[Data entries]
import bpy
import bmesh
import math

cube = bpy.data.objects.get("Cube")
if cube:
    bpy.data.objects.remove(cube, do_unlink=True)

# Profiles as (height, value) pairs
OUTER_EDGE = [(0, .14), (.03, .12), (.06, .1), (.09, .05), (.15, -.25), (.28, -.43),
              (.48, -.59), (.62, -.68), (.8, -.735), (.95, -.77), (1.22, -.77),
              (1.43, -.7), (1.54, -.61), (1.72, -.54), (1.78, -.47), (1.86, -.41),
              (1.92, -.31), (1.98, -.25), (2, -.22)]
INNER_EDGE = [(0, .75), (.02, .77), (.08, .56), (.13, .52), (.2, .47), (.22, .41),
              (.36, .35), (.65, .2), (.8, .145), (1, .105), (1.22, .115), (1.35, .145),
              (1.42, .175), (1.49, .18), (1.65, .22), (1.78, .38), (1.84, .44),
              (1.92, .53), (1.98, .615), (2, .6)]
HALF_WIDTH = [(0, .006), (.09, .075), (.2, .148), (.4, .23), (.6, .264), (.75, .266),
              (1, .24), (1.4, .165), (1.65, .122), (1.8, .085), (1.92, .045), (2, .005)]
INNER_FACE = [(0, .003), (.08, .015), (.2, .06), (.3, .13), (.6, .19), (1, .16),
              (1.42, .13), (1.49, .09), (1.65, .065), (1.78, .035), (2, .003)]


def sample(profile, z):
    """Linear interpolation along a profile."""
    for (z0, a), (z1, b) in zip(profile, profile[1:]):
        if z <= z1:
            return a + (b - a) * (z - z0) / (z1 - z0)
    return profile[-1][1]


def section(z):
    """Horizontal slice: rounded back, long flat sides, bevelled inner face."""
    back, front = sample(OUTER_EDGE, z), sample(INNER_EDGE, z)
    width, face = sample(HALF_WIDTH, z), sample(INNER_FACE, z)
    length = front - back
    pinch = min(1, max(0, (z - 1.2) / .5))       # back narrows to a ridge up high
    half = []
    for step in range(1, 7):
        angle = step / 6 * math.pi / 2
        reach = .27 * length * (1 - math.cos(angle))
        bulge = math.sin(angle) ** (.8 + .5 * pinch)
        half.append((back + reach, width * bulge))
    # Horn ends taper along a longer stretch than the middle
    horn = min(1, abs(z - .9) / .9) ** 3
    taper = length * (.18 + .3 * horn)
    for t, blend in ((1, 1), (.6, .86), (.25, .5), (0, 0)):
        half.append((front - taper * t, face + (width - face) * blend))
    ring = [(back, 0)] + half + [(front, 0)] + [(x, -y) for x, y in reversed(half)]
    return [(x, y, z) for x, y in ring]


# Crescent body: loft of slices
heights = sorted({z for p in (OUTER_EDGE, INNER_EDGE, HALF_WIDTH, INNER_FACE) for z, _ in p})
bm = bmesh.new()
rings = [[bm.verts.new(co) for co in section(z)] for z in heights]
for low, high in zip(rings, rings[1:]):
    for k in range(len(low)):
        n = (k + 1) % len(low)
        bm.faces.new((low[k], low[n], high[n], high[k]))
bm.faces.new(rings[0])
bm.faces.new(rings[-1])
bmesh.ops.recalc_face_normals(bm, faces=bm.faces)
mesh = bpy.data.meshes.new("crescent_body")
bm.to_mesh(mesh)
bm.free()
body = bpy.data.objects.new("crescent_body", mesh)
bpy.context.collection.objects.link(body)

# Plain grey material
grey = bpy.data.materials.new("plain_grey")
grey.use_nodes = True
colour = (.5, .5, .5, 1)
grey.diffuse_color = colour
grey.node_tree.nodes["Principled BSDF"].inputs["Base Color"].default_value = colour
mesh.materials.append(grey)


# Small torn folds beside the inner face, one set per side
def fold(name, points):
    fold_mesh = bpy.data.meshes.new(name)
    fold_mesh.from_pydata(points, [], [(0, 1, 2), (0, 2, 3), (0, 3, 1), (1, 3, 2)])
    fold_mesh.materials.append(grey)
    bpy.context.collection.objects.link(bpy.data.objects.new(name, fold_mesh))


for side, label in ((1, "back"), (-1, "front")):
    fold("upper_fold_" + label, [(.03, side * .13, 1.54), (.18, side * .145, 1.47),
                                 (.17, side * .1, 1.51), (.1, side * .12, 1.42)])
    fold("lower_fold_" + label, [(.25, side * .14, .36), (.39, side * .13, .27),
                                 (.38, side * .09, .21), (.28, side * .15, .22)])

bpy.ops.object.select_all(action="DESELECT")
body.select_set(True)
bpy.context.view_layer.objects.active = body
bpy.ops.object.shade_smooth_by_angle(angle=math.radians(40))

§ **TASK OBJECTIVE**: Each line that holds the word "objects" should be extracted from the records.

§ **TASK ANSWER**:
cube = bpy.data.objects.get("Cube")
    bpy.data.objects.remove(cube, do_unlink=True)
body = bpy.data.objects.new("crescent_body", mesh)
bpy.context.collection.objects.link(body)
    bpy.context.collection.objects.link(bpy.data.objects.new(name, fold_mesh))
bpy.context.view_layer.objects.active = body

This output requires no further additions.